Washington — Revelations that President Kennedy secretly taped selective private conversations and telephone calls in 1962-63 produced an inevitable comparison here with the tapes recorded for President Nixon in 1970-73, which helped fuel the Watergate scandal.
Daniel H. Fenn, director of the Kennedy Library in Boston, said his assistants have spent six years analyzing and transcribing up to 150 hours of Kennedy White House recordings, mostly of conversations with prominent figures.
According to Mr. Fenn, the tapes were not used politically, so far as is known, and were designed as a historical record.
Evelyn Lincoln, personal secretary of Mr. Kennedy, said that when a red light flashed in the next room from the President's White House offices she turned on the recording system.
Kennedy papers are deposited at the memorial library for use by historians and the public, as governed by congressional requirements under the Presidential Records Act of 1978. The Kennedy tapes, according to Mr. Fenn, include 325 intermittent meetings and 275 telephone conversations. They begin July 30, 1962, or 18 months after the inaugural. The last was Nov. 7, 1963, or 15 days before the assassination.
The mass of this material is only now being appreciated. The library has prepared a log of recordings, which lists conversations with such figures as Gen. Douglas MacArthur, Adlai Stevenson, Dwight Eisenhower, Harry Truman, Lyndon Johnson, Dean Rusk, W. Averell Harriman, Robert McNamara. During Watergate, spokesmen for the Kennedy family said that JFK recordings were stored in the Boston library for ultimate release.
It was recently disclosed that President Franklin Roosevelt made a recording of gossipy White House conversations in the Oval Office during his 1940 third-term campaign, but these reveal little save his exuberant personality.
In the case of President Nixon, Alexander Butterfield, in testimony on Watergate, revealed the existence of the White House tapes in connection with other routine evidence. Beginning in 1970, Mr. Nixon arranged to have taped every phone and personal conversation in the Oval Office, the Cabinet Room, his so-called ''hideaway'' office in the Executive Office Building, and his office at Camp David.
These subpoenaed conversations ultimately proved Nixon's undoing. When played , they showed the President's awareness of the break-in by five men into the sixth floor of the Democratic National Committee's Watergate headquarters at 2 a.m. June 17, 1972. They also showed the President's later efforts to cover it up.
The talks taped by President Kennedy 10 years earlier were made secretly and apparently without the visitor's knowledge. The tapes will be made available to the public shortly under present plans.
Deep interest is attached to the material.
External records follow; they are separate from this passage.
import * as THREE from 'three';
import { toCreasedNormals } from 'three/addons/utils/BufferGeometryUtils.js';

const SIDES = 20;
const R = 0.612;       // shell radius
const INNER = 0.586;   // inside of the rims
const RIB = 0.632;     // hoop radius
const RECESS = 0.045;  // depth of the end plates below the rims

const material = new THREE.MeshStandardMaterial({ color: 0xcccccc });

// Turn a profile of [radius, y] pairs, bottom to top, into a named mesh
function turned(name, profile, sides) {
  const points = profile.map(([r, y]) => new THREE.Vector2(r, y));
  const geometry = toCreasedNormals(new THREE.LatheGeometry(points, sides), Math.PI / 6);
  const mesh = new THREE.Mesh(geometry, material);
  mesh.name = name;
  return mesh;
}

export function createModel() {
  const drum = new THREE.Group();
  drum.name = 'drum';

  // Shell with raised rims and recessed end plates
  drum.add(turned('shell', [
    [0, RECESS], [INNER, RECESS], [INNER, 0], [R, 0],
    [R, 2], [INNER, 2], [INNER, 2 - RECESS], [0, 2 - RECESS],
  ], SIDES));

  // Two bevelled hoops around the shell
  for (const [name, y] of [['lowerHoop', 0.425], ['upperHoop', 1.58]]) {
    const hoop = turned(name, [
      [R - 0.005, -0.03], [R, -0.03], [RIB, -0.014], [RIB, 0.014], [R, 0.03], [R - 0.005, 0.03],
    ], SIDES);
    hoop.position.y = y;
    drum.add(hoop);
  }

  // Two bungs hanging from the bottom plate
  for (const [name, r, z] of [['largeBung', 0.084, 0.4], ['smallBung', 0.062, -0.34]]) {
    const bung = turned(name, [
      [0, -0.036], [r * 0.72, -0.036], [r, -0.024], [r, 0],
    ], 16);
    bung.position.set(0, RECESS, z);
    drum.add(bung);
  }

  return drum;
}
Dwight Eisenhower, the oldest president to serve until that time, and Kennedy, who replaced him as the youngest elected chief executive, talked for two hours on Sept. 10, 1962. It was a time of intense tension both over Berlin and over Soviet missiles in Cuba.
How did Ike advise his successor?